Follow-up to this post.
The previous post was at the end of last year, and my end of year reflection post kind of build on what I was already thinking in that post. In the last few months, where gaming was and where it should be is something I’ve been continuing to think about.
The main catalyst beyond the posts was in January. I had a conversation happen that was very much not what I’d hoped, and made me doubt everything, and feel pretty bad. This was right in the middle of January, while a few of my assignments were due. I let feeling bad about it take over, and dealt with everything by isolating myself from people and gaming instead of doing my uni work. For one of my essays, I didn’t put anywhere near as much effort into it as I could have, and ended up submitting it late. That meant the highest mark I could possibly get was the minimum pass mark- made more annoying by finding out later that it would have received a Merit.
In the last post, I said that
The third argument is “It’s not having any negative effect”. Well, maybe right now its not. But the biggest marker for gaming becoming a negative thing is how often its used to escape and to put off what you don’t want to face.
There goes the maybe. This week is the first time that there’s been a completely unambiguous link. That week, I spent so much time gaming that I screwed up real life. And I don’t want to ever do that again, because if there is a next time, the stakes will be higher.
Since then, I haven’t been playing as much- usually just some solo Rock Band or Guitar Hero if I’m playing at all. The last two months have had their highs and lows, and I’ve had a lot of different things to do with uni. Aside from that, here’s my thoughts so far;
- There are a lot of other things I want to do. Getting out of the work-induced weirdness from last year, and around people who are open about their ideas, means I care about things again. I have ideas for projects I want to do, and things I want to learn, and I actually have the motivation to try doing them. I want to take advantage of that.
- I was taking out my frustration with myself on the group in party chat, winding people up and annoying myself. Mostly thanks to Destiny raids and my own insecurities,about being the worst player and the reason for some of our failures, getting the better of me. Now that I’m coming online less, and going off chat when I feel like it, I don’t do this.
- I’m not sure whether any of this is down to gaming less, or all thanks to uni and point #1, but I’ve made some progress on the attention span front too. I don’t reflexively go to play something when I’m stuck on uni work, which is helpful.
- Gaming less won’t be beneficial if I spend that “saved” time doing nothing. I may game less, but I’m still just as good at procrastinating in other ways.
- The main way I talk to some of my friends is virtually- I don’t want to communicate what I’m doing wrong and lose time with people I value. However, I do have ways to reduce this, such as texting and facebook chats. Mainly, Xbox chat is easy because there isn’t a barrier to entry- if someone’s online and you want to talk, it’s natural to jump in to the conversation. When I’m particularly anxious/ overthinking everything, having a way of talking to people that I don’t need to think through makes keeping in contact easier.
- I have no idea to what extent me switching off from gaming stuff will affect my relationship. This is where I’m the most stuck, and probably the only reason that I couldn’t stop playing anything entirely even if I stopped caring about gaming.

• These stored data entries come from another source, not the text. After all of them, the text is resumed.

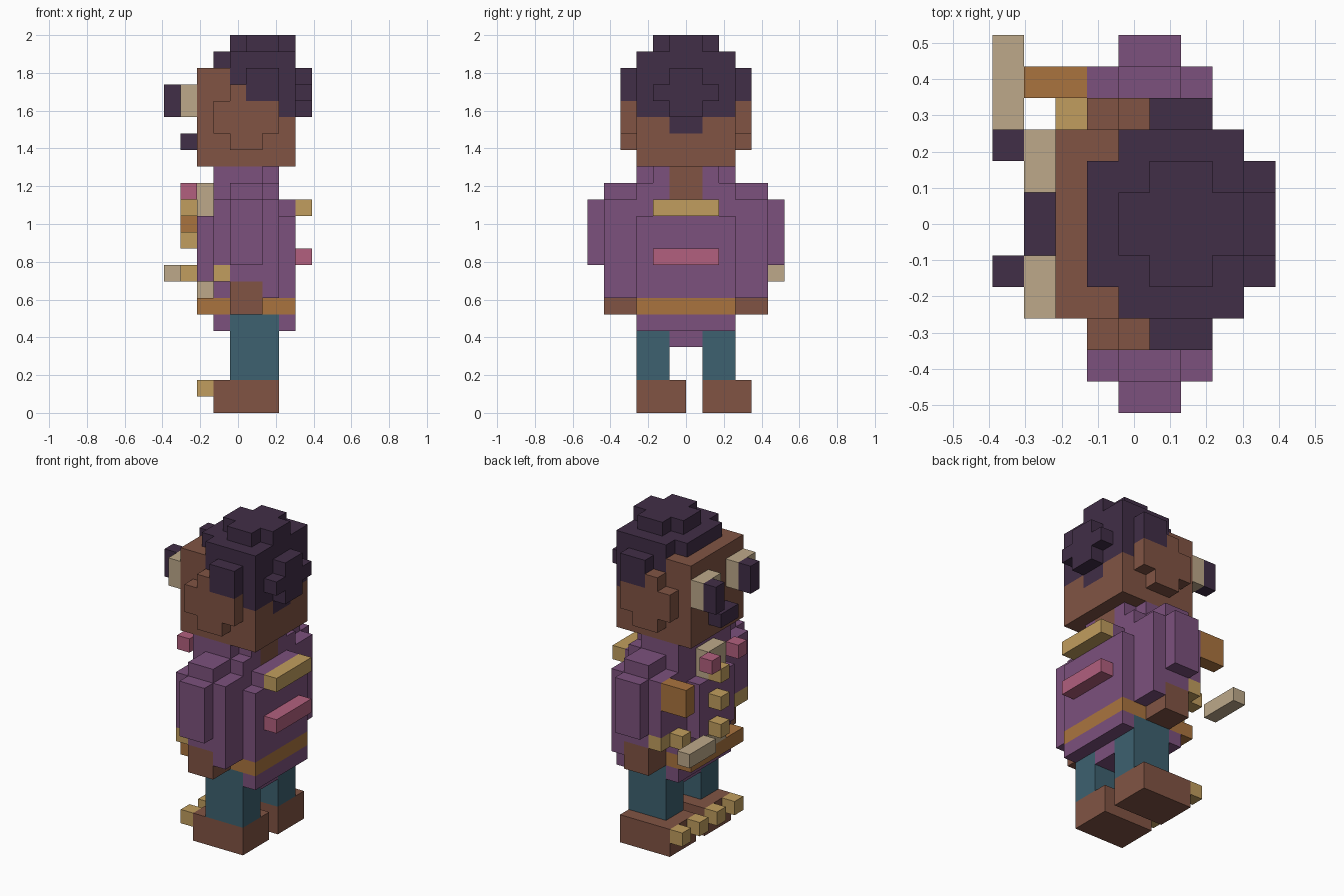
import bpy
import bmesh
from mathutils import Vector

default_cube = bpy.data.objects.get("Cube")
if default_cube:
    bpy.data.objects.remove(default_cube, do_unlink=True)

UNIT = 2 / 23            # edge length of one block
WIDE, DEEP = 9, 12       # block counts along x and y


def make_material(name, hex_code):
    def linear(c):
        return c / 12.92 if c <= 0.04045 else ((c + 0.055) / 1.055) ** 2.4
    rgb = [linear(int(hex_code[i:i + 2], 16) / 255) for i in (0, 2, 4)]
    mat = bpy.data.materials.new(name)
    mat.use_nodes = True
    mat.diffuse_color = (*rgb, 1)
    shader = next(n for n in mat.node_tree.nodes if n.type == "BSDF_PRINCIPLED")
    shader.inputs["Base Color"].default_value = (*rgb, 1)
    shader.inputs["Roughness"].default_value = 0.9
    return mat


purple = make_material("purple cloth", "7c517d")
brown = make_material("brown skin", "815444")
dark = make_material("dark hair", "412e47")
teal = make_material("teal trousers", "3d6170")
orange = make_material("orange leather", "aa743f")
gold = make_material("gold trim", "c19e5e")
beige = make_material("pale beige", "bda98a")
pink = make_material("pink trim", "b2607e")

cells = {}      # block position -> part name
colours = {}    # part name -> material


def box(part, colour, x, y, z, mirror=False):
    """Fill a range of blocks; mirror repeats it on the other side of y."""
    colours[part] = colour
    for i in range(*x):
        for j in range(*y):
            for k in range(*z):
                cells[i, j, k] = part
                if mirror:
                    cells[i, DEEP - 1 - j, k] = part


# Coat body: core, front belly, back panel, tail and collar
box("coat", purple, (3, 8), (3, 9), (5, 12))
box("coat", purple, (2, 3), (4, 8), (8, 12))
box("coat", purple, (3, 7), (3, 9), (12, 14))
box("coat", purple, (7, 8), (4, 8), (12, 13))
box("coat", purple, (3, 6), (3, 9), (14, 15))
box("coat", purple, (6, 7), (4, 8), (14, 15))
box("coat", purple, (4, 7), (5, 7), (4, 5))
box("belt", orange, (2, 8), (3, 9), (6, 7))
box("buckle", beige, (2, 3), (5, 7), (7, 8))
box("shirt_front", beige, (2, 3), (5, 7), (12, 14))
box("collar_tips", pink, (1, 2), (4, 5), (13, 14), mirror=True)
for height in (8, 10, 12):
    box("buttons", gold, (1, 2), (6, 7), (height, height + 1))

# Stripes on the back
box("back_gold_stripe", gold, (8, 9), (4, 8), (12, 13))
box("back_pink_stripe", pink, (8, 9), (4, 8), (9, 10))

# Legs, feet and toes
box("legs", teal, (4, 7), (3, 5), (2, 6), mirror=True)
box("right_foot", brown, (3, 7), (3, 6), (0, 2))
box("left_foot", brown, (3, 7), (7, 10), (0, 2))
for side in (3, 5, 7, 9):
    box("toes", gold, (2, 3), (side, side + 1), (1, 2))

# Sleeves, cuffs and hands
box("sleeves", purple, (3, 7), (1, 3), (9, 13), mirror=True)
box("sleeves", purple, (4, 6), (1, 3), (13, 14), mirror=True)
box("sleeves", purple, (4, 6), (0, 1), (9, 13), mirror=True)
box("sleeves", purple, (4, 7), (1, 3), (8, 9), mirror=True)
box("sleeves", purple, (6, 7), (1, 3), (7, 8), mirror=True)
box("hands", brown, (4, 6), (1, 3), (6, 8), mirror=True)
box("cuffs", gold, (3, 4), (1, 3), (8, 9), mirror=True)

# Things held at the left side
box("held_pouch", orange, (1, 3), (10, 11), (11, 13))
box("held_clasp", gold, (2, 3), (9, 10), (8, 9))
box("held_stick", beige, (0, 1), (9, 12), (8, 9))

# Neck, head and cheeks
box("neck", brown, (4, 7), (5, 7), (13, 15))
box("head", brown, (2, 8), (3, 9), (15, 21))
box("head", brown, (3, 7), (2, 3), (17, 19), mirror=True)
box("head", brown, (4, 6), (2, 3), (16, 17), mirror=True)
box("head", brown, (4, 5), (2, 3), (19, 20), mirror=True)

# Hair: sides, back, nape and stepped crown
box("hair", dark, (4, 8), (3, 9), (20, 21))
box("hair", dark, (5, 8), (3, 9), (19, 20))
box("hair", dark, (5, 7), (2, 3), (19, 21), mirror=True)
box("hair", dark, (7, 8), (3, 9), (18, 19))
box("hair", dark, (7, 8), (5, 7), (17, 18))
box("hair", dark, (8, 9), (4, 8), (19, 20))
box("hair", dark, (8, 9), (5, 7), (18, 21))
box("hair", dark, (4, 8), (3, 9), (21, 22))
box("hair", dark, (3, 4), (4, 8), (21, 22))
box("hair", dark, (5, 7), (4, 8), (22, 23))
box("hair", dark, (4, 8), (5, 7), (22, 23))

# Face
box("eyes", beige, (1, 2), (3, 5), (18, 20), mirror=True)
for side in (4, 8):
    box("pupils", dark, (0, 1), (side, side + 1), (18, 20))
box("mouth", dark, (1, 2), (5, 7), (16, 17))


def build_part(part):
    """Turn the blocks of one part into a mesh of its exposed faces."""
    bm = bmesh.new()
    for cell in [c for c, name in cells.items() if name == part]:
        centre = Vector(cell) + Vector((0.5, 0.5, 0.5))
        for axis in range(3):
            for sign in (-1, 1):
                normal = Vector((0, 0, 0))
                normal[axis] = sign
                if tuple(int(a + b) for a, b in zip(cell, normal)) in cells:
                    continue
                u = Vector((0, 0, 0))
                u[(axis + 1) % 3] = 0.5
                v = normal.cross(u)
                corners = [centre + normal / 2 + d for d in (-u - v, u - v, u + v, v - u)]
                bm.faces.new([bm.verts.new(
                    Vector((p.x - WIDE / 2, p.y - DEEP / 2, p.z)) * UNIT) for p in corners])
    bmesh.ops.remove_doubles(bm, verts=bm.verts, dist=UNIT / 100)
    bmesh.ops.dissolve_limit(bm, angle_limit=0.02, verts=bm.verts, edges=bm.edges)
    mesh = bpy.data.meshes.new(part)
    bm.to_mesh(mesh)
    bm.free()
    mesh.materials.append(colours[part])
    bpy.context.collection.objects.link(bpy.data.objects.new(part, mesh))


for part_name in colours:
    build_part(part_name)
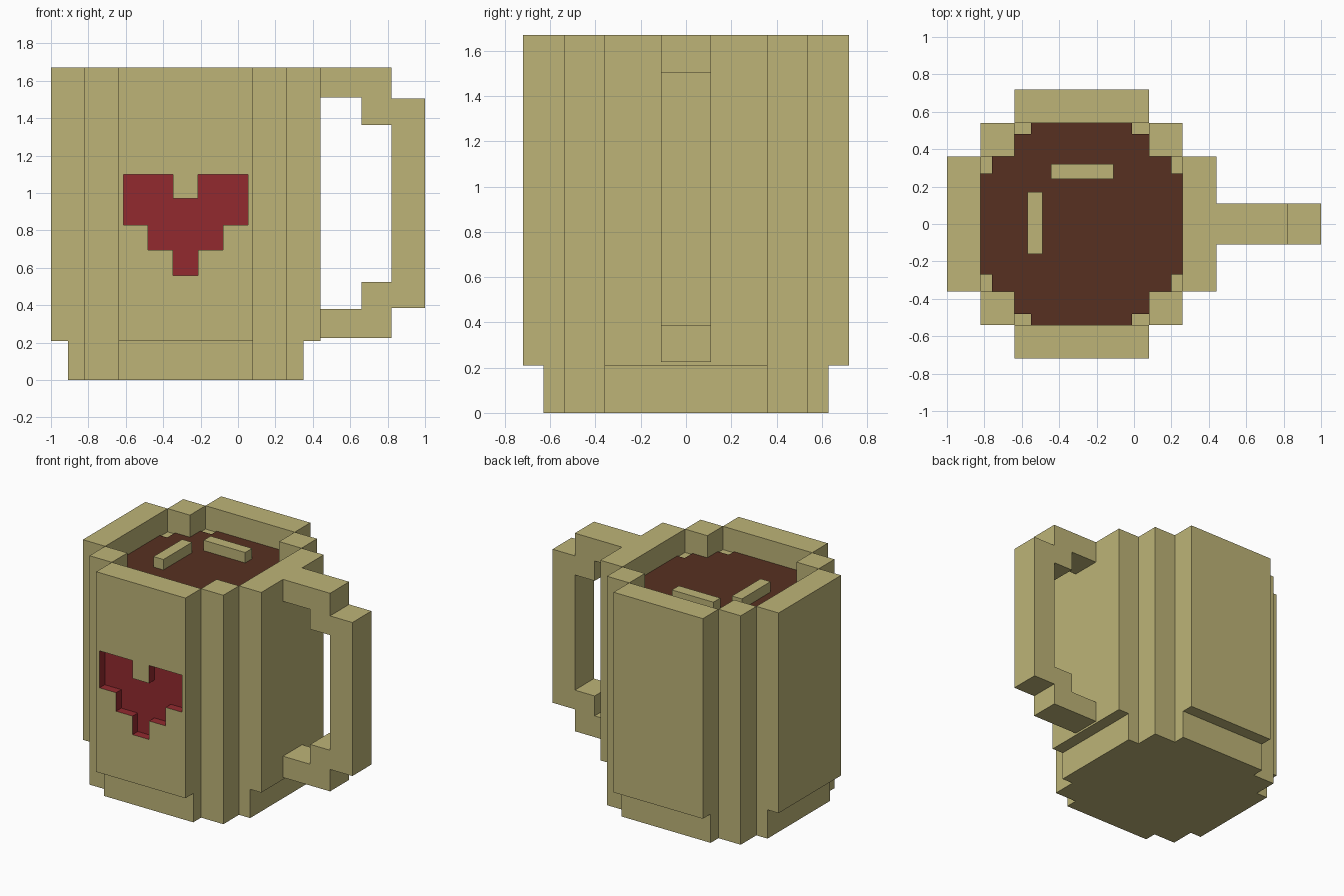
import bpy, bmesh

if "Cube" in bpy.data.objects:
    bpy.data.objects.remove(bpy.data.objects["Cube"])

CX = -0.28  # centre of the cup body


def material(name, rgb):
    m = bpy.data.materials.new(name)
    m.diffuse_color = (*rgb, 1)
    m.use_nodes = True
    m.node_tree.nodes["Principled BSDF"].inputs["Base Color"].default_value = m.diffuse_color
    return m


TAN = material("tan_ceramic", (0.51, 0.455, 0.185))
RED = material("heart_red", (0.29, 0.023, 0.028))
BROWN = material("coffee_brown", (0.095, 0.03, 0.015))


def prism(name, pts, lo, hi, mats, axis="z", index=0):
    """Extrude a flat outline along z (points are x,y) or y (points are x,z)."""
    place = (lambda p, h: (p[0], p[1], h)) if axis == "z" else (lambda p, h: (p[0], h, p[1]))
    bm = bmesh.new()
    rings = [[bm.verts.new(place(p, h)) for p in pts] for h in (lo, hi)]
    bm.faces.new(rings[0])
    bm.faces.new(rings[1])
    n = len(pts)
    for i in range(n):
        j = (i + 1) % n
        bm.faces.new((rings[0][i], rings[0][j], rings[1][j], rings[1][i]))
    bmesh.ops.recalc_face_normals(bm, faces=bm.faces)
    for f in bm.faces:
        f.material_index = index
    me = bpy.data.meshes.new(name)
    bm.to_mesh(me)
    bm.free()
    for m in mats:
        me.materials.append(m)
    ob = bpy.data.objects.new(name, me)
    bpy.context.collection.objects.link(ob)
    return ob


def box(name, x0, x1, y0, y1, z0, z1, mats=(TAN,)):
    return prism(name, [(x0, y0), (x1, y0), (x1, y1), (x0, y1)], z0, z1, mats)


def stepped(steps):
    """Symmetric stepped round outline from (half width, half depth) pairs, widest first."""
    q = []
    for i, (a, b) in enumerate(steps):
        q.append((a, b))
        if i + 1 < len(steps):
            q.append((steps[i + 1][0], b))
    pts = q + [(-x, y) for x, y in reversed(q)]
    pts += [(-x, -y) for x, y in q] + [(x, -y) for x, y in reversed(q)]
    return [(x + CX, y) for x, y in pts]


# Cup core, filled up to the drink
prism("cup_core", stepped([(0.54, 0.36), (0.36, 0.54)]), 0, 1.50, [TAN])

# Four wall slabs, each with a narrower foot below
for part, r, z0, z1 in (("wall", 0.72, 0.21, 1.67), ("foot", 0.63, 0, 0.21)):
    for side, s in (("left", -1), ("right", 1)):
        a, b = sorted((s * 0.54, s * r))
        box(f"{side}_{part}", CX + a, CX + b, -0.36, 0.36, z0, z1)
    for side, s in (("front", -1), ("back", 1)):
        a, b = sorted((s * 0.54, s * r))
        box(f"{side}_{part}", CX - 0.36, CX + 0.36, a, b, z0, z1, (TAN, RED))

# Corner posts
for sx in (-1, 1):
    for sy in (-1, 1):
        x0, x1 = sorted((sx * 0.36, sx * 0.54))
        y0, y1 = sorted((sy * 0.36, sy * 0.54))
        box("corner_post", CX + x0, CX + x1, y0, y1, 0, 1.67)

# Heart recess cut into the front wall
half = [(0, 0.97), (0.067, 0.97), (0.067, 1.10), (0.333, 1.10), (0.333, 0.83),
        (0.20, 0.83), (0.20, 0.695), (0.067, 0.695), (0.067, 0.56)]
heart = [(CX + x, z) for x, z in half[1:]] + [(CX - x, z) for x, z in reversed(half[1:])]
cutter = prism("heart_cutter", heart, -0.80, -0.66, (TAN, RED), "y", 1)
cutter.hide_render = True
front = bpy.data.objects["front_wall"]
mod = front.modifiers.new("heart_recess", "BOOLEAN")
mod.operation, mod.solver, mod.object = "DIFFERENCE", "EXACT", cutter
dg = bpy.context.evaluated_depsgraph_get()
cut_mesh = bpy.data.meshes.new_from_object(front.evaluated_get(dg))
front.modifiers.clear()
front.data = cut_mesh
bpy.data.objects.remove(cutter)

# Coffee surface and the two raised glints on it
prism("coffee", stepped([(0.54, 0.27), (0.48, 0.36), (0.36, 0.48), (0.27, 0.54)]),
      1.50, 1.509, [BROWN])
box("glint_back", -0.445, -0.11, 0.24, 0.32, 1.50, 1.585)
box("glint_left", -0.57, -0.49, -0.16, 0.17, 1.50, 1.585)

# Handle
handle = [(0.44, 1.67), (0.82, 1.67), (0.82, 1.505), (1.0, 1.505), (1.0, 0.385), (0.82, 0.385),
          (0.82, 0.225), (0.44, 0.225), (0.44, 0.38), (0.66, 0.38), (0.66, 0.525), (0.82, 0.525),
          (0.82, 1.365), (0.66, 1.365), (0.66, 1.51), (0.44, 1.51)]
prism("handle", handle, -0.11, 0.11, [TAN], "y")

I expect I’ll have a lot more to add to this in a few months more; it’ll be interesting to see what happens.
One thought on “The Year of (Less) Gaming…”
I’m doing the same thing. But if I have really “nothing” to do that’s the time I play video games but not to the of being addicted like I was before.